Mercedes has tried to make the X-Class's driving position much like its other traditional SUVs', and in most ways it has been successful. The driver's seat gets manual adjustment as standard, but our test cars so far have been fitted with wide-ranging electronic adjustment, which is optional on mid-range Progressive cars and standard on range-topping Power models. Lumbar adjustment is also optional on Progressive and standard on Power. All models come with plenty of manual steering wheel adjustment.
Naturally, you sit high up, but that's only any good if you can see out clearly. Happily the forward and side view is very good, but the view over the shoulder and directly backwards is more obscured by the window pillars and small rear screen. However, a rear-view camera is standard on every X-Class, while front and rear parking sensors as well as a 360deg camera can be added optionally.

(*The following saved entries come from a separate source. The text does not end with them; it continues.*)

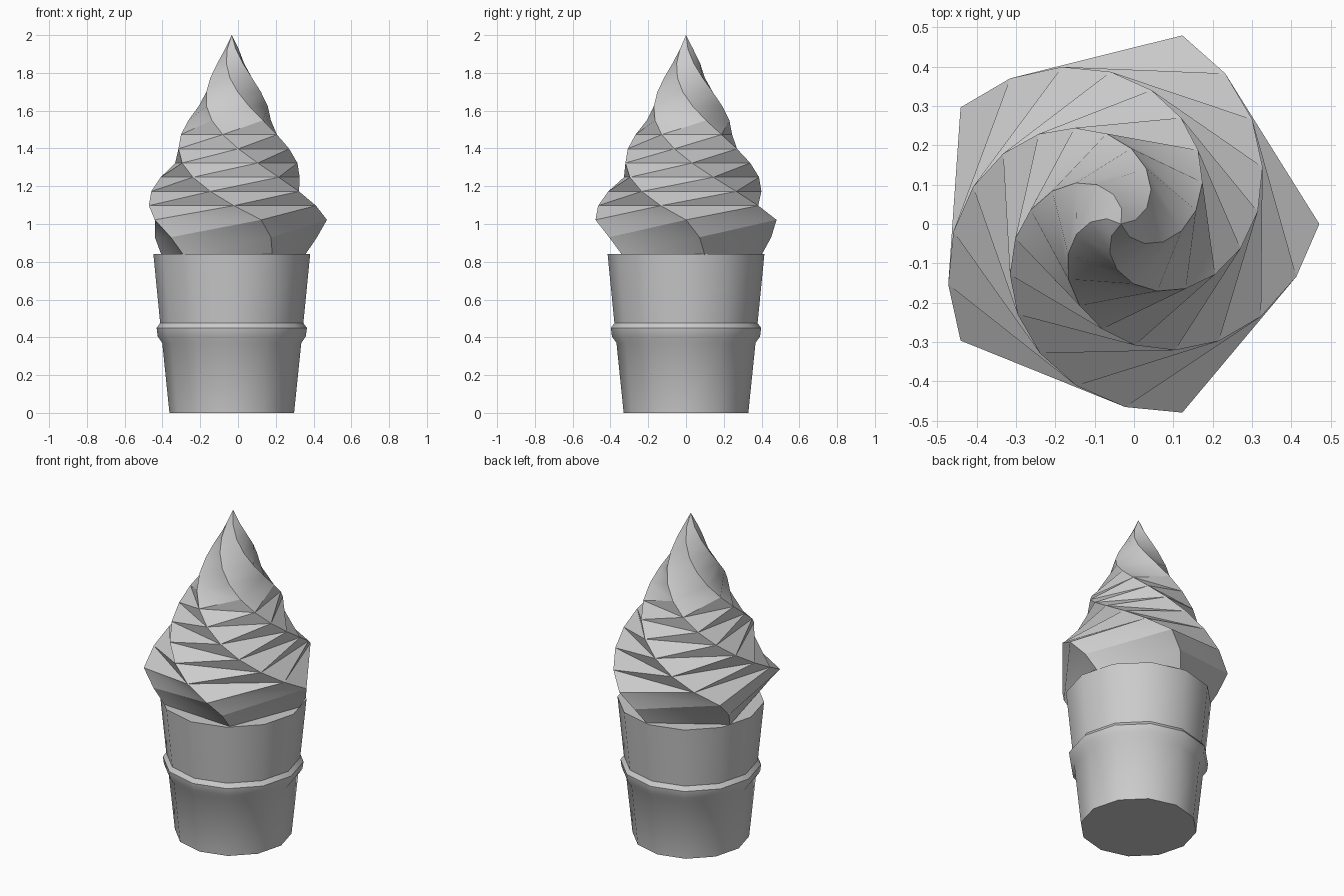
import bpy
from math import sin, cos, radians

if "Cube" in bpy.data.objects:
    bpy.data.objects.remove(bpy.data.objects["Cube"])

CX = -0.033  # axis of the cone; the cream is wider on the left


def make_object(name, verts, faces, angle):
    mesh = bpy.data.meshes.new(name)
    mesh.from_pydata(verts, [], faces)
    mesh.update()
    obj = bpy.data.objects.new(name, mesh)
    bpy.context.collection.objects.link(obj)
    bpy.ops.object.select_all(action='DESELECT')
    obj.select_set(True)
    bpy.context.view_layer.objects.active = obj
    bpy.ops.object.shade_smooth_by_angle(angle=radians(angle))
    return obj


def ring(sides, radius, z, turn=0.0):
    angles = [radians(turn + 360 * i / sides) for i in range(sides)]
    return [(CX + radius * cos(a), radius * sin(a), z) for a in angles]


# Wafer cup: 12-sided lathe with a raised band and closed ends
sides = 12
profile = [(0.33, 0), (0.368, 0.37), (0.392, 0.405),
           (0.398, 0.45), (0.379, 0.475), (0.415, 0.84)]
verts, faces = [], []
for r, z in profile:
    verts += ring(sides, r, z)
for j in range(len(profile) - 1):
    for i in range(sides):
        a, b = j * sides + i, j * sides + (i + 1) % sides
        faces.append((a, b, b + sides, a + sides))
faces.append(tuple(reversed(range(sides))))
faces.append(tuple(range((len(profile) - 1) * sides, len(profile) * sides)))
make_object("wafer_cup", verts, faces, 40)

# Cream swirl: twisted pentagonal cone tapering to a point
n, steps = 5, 13
levels = [(0.40, 0.835, 14.5), (0.457, 0.93, 9)]  # underside of the swirl
for s in range(steps):
    t = s / steps
    levels.append((0.504 * (1 - t), 1.022 + 0.978 * t, -16.7 * s))
verts, faces = [], []
for r, z, turn in levels:
    verts += ring(n, r, z, turn)
for j in range(len(levels) - 1):
    for i in range(n):
        a, b = j * n + i, j * n + (i + 1) % n
        faces += [(a, b, b + n), (a, b + n, a + n)]
tip = len(verts)
verts.append((CX, 0, 2.0))
last = (len(levels) - 1) * n
faces += [(last + i, last + (i + 1) % n, tip) for i in range(n)]
faces.append(tuple(reversed(range(n))))
make_object("cream_swirl", verts, faces, 40)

Less convincing is the X-Class's interior quality. Of course, a pick-up's job isn't to provide a lavish, luxurious interior, but considering the X-Class's relatively expensive price and the badge on its bonnet, we were hoping for better. Many of the switches are carried over from Nissan and there are plenty of brittle, scratchy plastics on show. The steering wheel and gearlever are at least leather on Progressive and Power models - this makes a difference.

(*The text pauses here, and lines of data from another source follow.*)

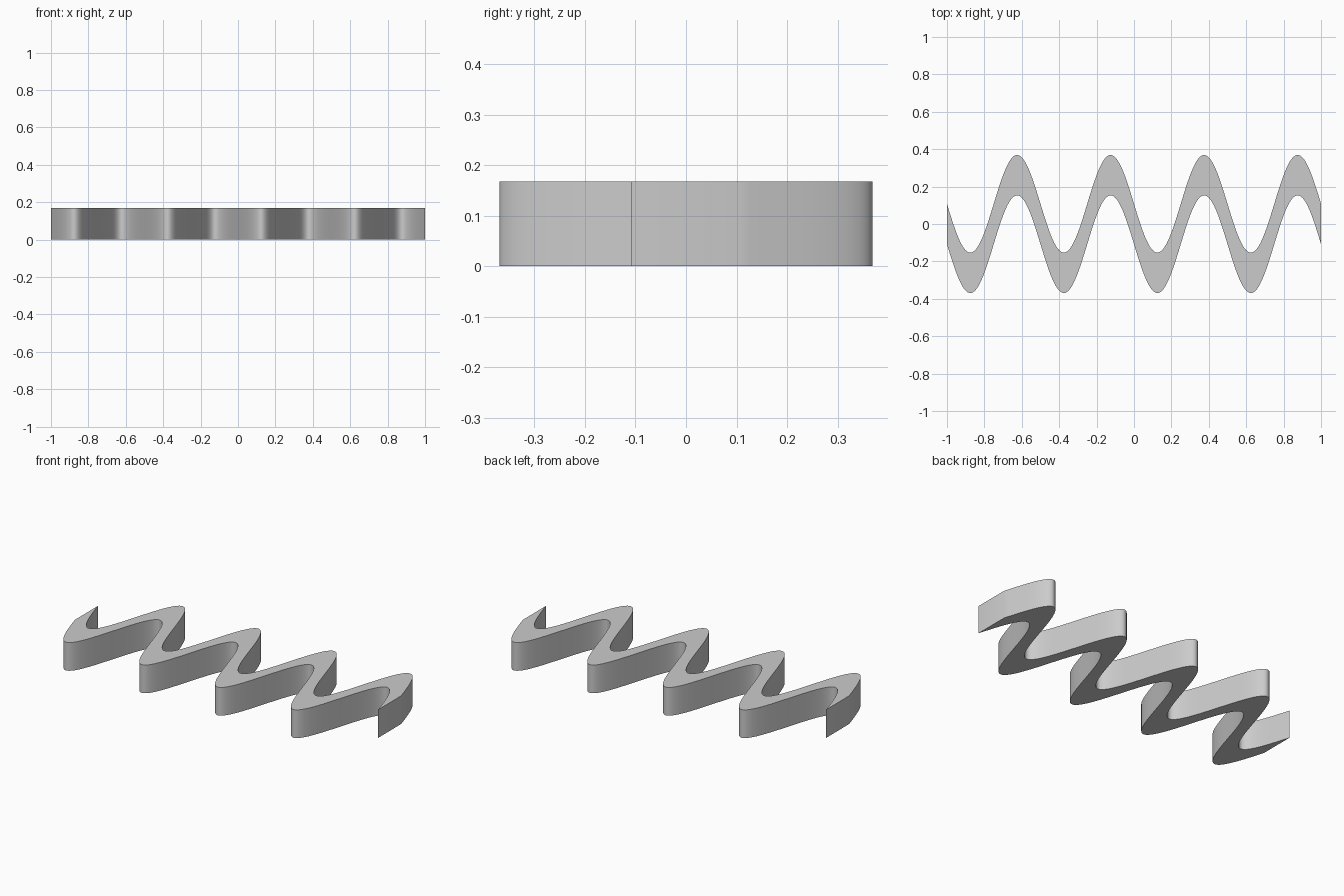
import bpy
import bmesh
from math import sin, pi, radians

cube = bpy.data.objects.get("Cube")
if cube:
    bpy.data.objects.remove(cube, do_unlink=True)

LENGTH, HEIGHT = 2.0, 0.168
WAVES, AMPLITUDE, HALF_WIDTH = 4, 0.261, 0.108
STEPS = 320

grey = bpy.data.materials.new("plain grey")
grey.use_nodes = True
colour = (0.6, 0.6, 0.6, 1)
grey.diffuse_color = colour
grey.node_tree.nodes["Principled BSDF"].inputs["Base Color"].default_value = colour

# Flat wavy strip, swept along x
bm = bmesh.new()
pairs = []
for i in range(STEPS + 1):
    t = i / STEPS
    x = (t - 0.5) * LENGTH
    y = -AMPLITUDE * sin(2 * pi * WAVES * t)
    pairs.append([bm.verts.new((x, y + side * HALF_WIDTH, 0)) for side in (-1, 1)])
for (a, b), (c, d) in zip(pairs, pairs[1:]):
    bm.faces.new((a, c, d, b))

# Raise the strip into a solid band
raised = bmesh.ops.extrude_face_region(bm, geom=bm.faces[:], use_keep_orig=True)
top_verts = [g for g in raised["geom"] if isinstance(g, bmesh.types.BMVert)]
bmesh.ops.translate(bm, verts=top_verts, vec=(0, 0, HEIGHT))
bmesh.ops.recalc_face_normals(bm, faces=bm.faces[:])

mesh = bpy.data.meshes.new("wavy_band")
bm.to_mesh(mesh)
bm.free()
mesh.materials.append(grey)
band = bpy.data.objects.new("wavy_band", mesh)
bpy.context.collection.objects.link(band)

# Smooth walls with crisp rims and ends
bpy.ops.object.select_all(action="DESELECT")
band.select_set(True)
bpy.context.view_layer.objects.active = band
bpy.ops.object.shade_smooth_by_angle(angle=radians(35))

Among its pick-up rivals, the X-Class certainly has one of the better infotainment systems. Every model gets a 7.0in colour screen with rotary controller and menu shortcut buttons with which to navigate the on-screen menus. A DAB radio and Bluetooth are standard. The upgraded 8.4in-screened system, which also gets you sat-nav, is easy to use and very responsive to inputs.